  15. 15. Failure to Reject the "Fetal Graft" placental trophoblast does not express the polymorphic class I and class II MHCgenes and instead expresses HLA-G, a nonpolymorphic gene. Fas ligand on the surface of the placenta, and this bonds to T cells, causing them to undergo apoptosis
  16. 16. Development and structure an of human placenta
  17. 17. Pregnancy is marked by the development of a unique organ, the placenta, which has a limited lifespan. This organ has diverse functions. It serves (1) as the fetal gut in supplying nutrients, (2) as the fetal lung in exchanging oxygen and carbon dioxide, (3) as the fetal kidney in regulating fluid volumes and disposing of waste metabolites, and (4) as a versatile endocrine gland that synthesizes many steroid and protein hormones that affect both maternal and fetal metabolism. Placenta
  18. 18. hCG and Human chorionic somatotropin
  19. 19. Foetus Mother uterus Placenta The MOTHER, PLACENTA, and FETUS acts as a unit to provide the optimal environment for fetal development Feto-placental unit Fetoplacental unit
  20. 20. Fetoplacental unit urinary estriol excretion of the mother can be monitored as an index of the state of the fetus.
  21. 21. Thank you
  22. 22. During pregnancy, the extreme quantities of estrogens cause (1) enlargement of the mother’s uterus, (2) enlargement of the mother’s breasts and growth of the breast ductal structure, and (3) enlargement of the mother’s female external genitalia. The estrogens also relax the pelvic ligaments of the mother, so that the sacroiliac joints become relatively limber and the symphysis pubis becomes elastic.These changes allow easier passage of the fetus through the birth canal. There is much reason to believe that estrogens also affect many general aspects of fetal development during pregnancy, for example, by affecting the rate of cell reproduction in the early embryo

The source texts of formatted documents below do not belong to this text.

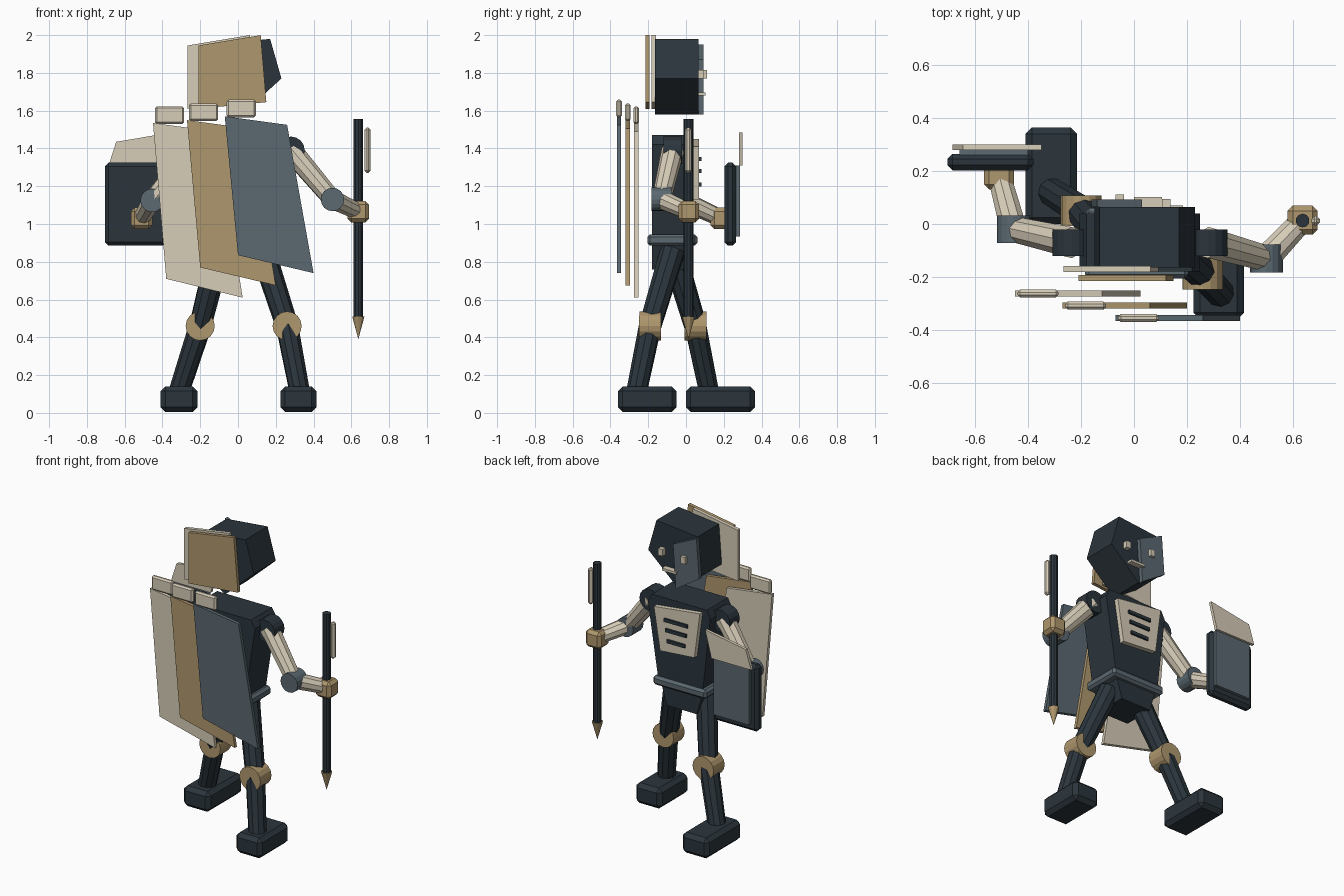
import bpy, bmesh
from mathutils import Vector

if "Cube" in bpy.data.objects:
    bpy.data.objects.remove(bpy.data.objects["Cube"])


def material(name, rgb):
    m = bpy.data.materials.new(name)
    m.diffuse_color = (*rgb, 1)
    m.use_nodes = True
    m.node_tree.nodes["Principled BSDF"].inputs["Base Color"].default_value = m.diffuse_color
    return m


DARK = material("dark", (0.024, 0.036, 0.046))
SLATE = material("slate", (0.105, 0.14, 0.165))
CREAM = material("cream", (0.68, 0.61, 0.48))
TAN = material("tan", (0.43, 0.31, 0.155))


def finish(name, bm, mat, bevel=0):
    bmesh.ops.recalc_face_normals(bm, faces=bm.faces[:])
    if bevel:
        bmesh.ops.bevel(bm, geom=bm.edges[:], offset=bevel, segments=1,
                        affect='EDGES', profile=0.5)
    me = bpy.data.meshes.new(name)
    bm.to_mesh(me)
    bm.free()
    me.materials.append(mat)
    ob = bpy.data.objects.new(name, me)
    bpy.context.collection.objects.link(ob)
    return ob


def plate(name, pts, y0, y1, mat, bevel=0):
    """Extrude an x-z outline between two y values."""
    bm = bmesh.new()
    face = bm.faces.new([bm.verts.new((x, y0, z)) for x, z in pts])
    ext = bmesh.ops.extrude_face_region(bm, geom=[face])["geom"]
    bmesh.ops.translate(bm, vec=(0, y1 - y0, 0),
                        verts=[v for v in ext if isinstance(v, bmesh.types.BMVert)])
    return finish(name, bm, mat, bevel)


def box(name, x0, x1, y0, y1, z0, z1, mat, bevel=0):
    return plate(name, [(x0, z0), (x1, z0), (x1, z1), (x0, z1)], y0, y1, mat, bevel)


def rod(name, a, b, r0, r1, mat, sides=10):
    """Cylinder or cone from point a to point b."""
    a, b = Vector(a), Vector(b)
    bm = bmesh.new()
    bmesh.ops.create_cone(bm, cap_ends=True, segments=sides, radius1=r0, radius2=r1,
                          depth=(b - a).length)
    m = (b - a).to_track_quat('Z', 'Y').to_matrix().to_4x4()
    m.translation = (a + b) / 2
    bmesh.ops.transform(bm, matrix=m, verts=bm.verts[:])
    return finish(name, bm, mat)


def joint(name, c, r, width, mat):
    """Disc joint with its axis along y."""
    x, y, z = c
    return rod(name, (x, y - width / 2, z), (x, y + width / 2, z), r, r, mat, 16)


# Legs and feet
legs = {
    "right": ((0.13, -0.07, 0.86), (0.26, -0.19, 0.46), (0.325, -0.26, 0.12),
              (0.225, 0.415, -0.36, -0.05)),
    "left": ((-0.10, -0.07, 0.86), (-0.20, 0.05, 0.46), (-0.31, 0.12, 0.12),
             (-0.41, -0.215, 0.0, 0.365)),
}
for side, (hip, knee, ankle, foot) in legs.items():
    rod(side + "_thigh", hip, knee, 0.067, 0.06, DARK)
    rod(side + "_calf", knee, ankle, 0.06, 0.055, DARK)
    joint(side + "_knee", knee, 0.077, 0.115, TAN)
    box(side + "_foot", *foot, 0.005, 0.14, DARK, 0.025)

# Pelvis, belt and torso
plate("pelvis", [(-0.10, 0.76), (0.12, 0.76), (0.16, 0.90), (-0.14, 0.90)],
      -0.18, 0.03, DARK)
box("belt", -0.185, 0.205, -0.205, 0.06, 0.885, 0.945, SLATE, 0.015)
plate("torso", [(-0.15, 0.93), (0.175, 0.93), (0.25, 1.42), (0.22, 1.47),
                (-0.18, 1.47), (-0.205, 1.42)], -0.18, 0.04, DARK)
plate("chest_plate", [(0.14, 1.13), (-0.11, 1.15), (-0.15, 1.45), (0.185, 1.41)],
      0.03, 0.07, CREAM)
for i, z in enumerate((1.21, 1.28, 1.345)):
    w = 0.065 + 0.01 * i
    box(f"chest_slot_{i + 1}", 0.02 - w, 0.02 + w, 0.06, 0.082,
        z - 0.011, z + 0.011, DARK)

# Arms
arms = {
    "right": ((0.28, -0.07, 1.39), (0.50, -0.13, 1.13), (0.637, 0.015, 1.065)),
    "left": ((-0.235, -0.07, 1.39), (-0.455, -0.02, 1.125), (-0.51, 0.185, 1.03)),
}
for side, (shoulder, elbow, hand) in arms.items():
    joint(side + "_shoulder", shoulder, 0.073, 0.10, DARK)
    rod(side + "_upper_arm", shoulder, elbow, 0.06, 0.05, CREAM)
    joint(side + "_elbow", elbow, 0.062, 0.105, SLATE)
    rod(side + "_forearm", elbow, hand, 0.053, 0.045, CREAM)
    x, y, z = hand
    box(side + "_hand", x - 0.057, x + 0.057, y - 0.055, y + 0.055,
        z - 0.057, z + 0.057, TAN, 0.02)

# Spear
rod("spear_shaft", (0.637, 0.013, 0.51), (0.637, 0.013, 1.555), 0.026, 0.026, DARK)
rod("spear_tip", (0.637, 0.013, 0.39), (0.637, 0.013, 0.51), 0, 0.034, TAN)
box("spear_blade", 0.67, 0.702, -0.006, 0.03, 1.27, 1.51, CREAM, 0.012)

# Shield
box("shield", -0.705, -0.38, 0.203, 0.265, 0.885, 1.325, DARK, 0.02)
box("shield_face", -0.66, -0.40, 0.26, 0.285, 0.935, 1.31, SLATE)
plate("shield_flap", [(-0.685, 1.31), (-0.395, 1.31), (-0.35, 1.485), (-0.645, 1.435)],
      0.28, 0.30, CREAM)

# Head, face plate, eyes and mouth
plate("head", [(-0.13, 1.95), (0.17, 1.98), (0.23, 1.77), (0.02, 1.58), (-0.15, 1.69)],
      -0.165, 0.065, DARK)
plate("face_plate", [(-0.14, 1.95), (0.03, 1.87), (0.01, 1.58), (-0.16, 1.69)],
      0.065, 0.092, SLATE)
box("right_eye", 0.105, 0.137, 0.06, 0.095, 1.77, 1.815, CREAM)
box("left_eye", -0.07, -0.037, 0.085, 0.112, 1.77, 1.815, CREAM)
box("mouth", 0.0, 0.105, 0.06, 0.102, 1.68, 1.696, CREAM)

# Layered head panels
outline = [(-0.21, 1.945), (0.12, 2.0), (0.15, 1.645), (-0.21, 1.61)]
plate("outer_head_panel", outline, -0.215, -0.192, TAN)
plate("inner_head_panel", [(x - 0.057, z) for x, z in outline], -0.182, -0.158, CREAM)

# Cape panels with clips
cape = [
    ("slate", SLATE, -0.355, [(-0.07, 1.57), (0.26, 1.525), (0.40, 0.74), (0.0, 0.835)]),
    ("tan", TAN, -0.308, [(-0.27, 1.55), (0.06, 1.505), (0.20, 0.675), (-0.20, 0.77)]),
    ("cream", CREAM, -0.263, [(-0.45, 1.535), (-0.12, 1.49), (0.025, 0.61), (-0.38, 0.71)]),
]
for name, mat, y, pts in cape:
    plate(name + "_cape_panel", pts, y - 0.011, y + 0.011, mat)
    x, z = pts[0]
    box(name + "_cape_clip", x + 0.01, x + 0.165, y - 0.015, y + 0.015,
        z - 0.005, z + 0.088, CREAM, 0.01)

  23. 23. 2. Progesterone decreases the contractility of the pregnant uterus, thus preventing uterine contractions from causing spontaneous abortion. 3. Progesterone contributes to the development of the conceptus even before implantation, because it specifically increases the secretions of the mother’s fallopian tubes and uterus to provide appropriate nutritive matter for the developing morula and blastocyst. There is also reason to believe that progesterone affects cell cleavage in the early developing embryo. 4. The progesterone secreted during pregnancy helps the estrogen prepare the mother’s breasts for lactation,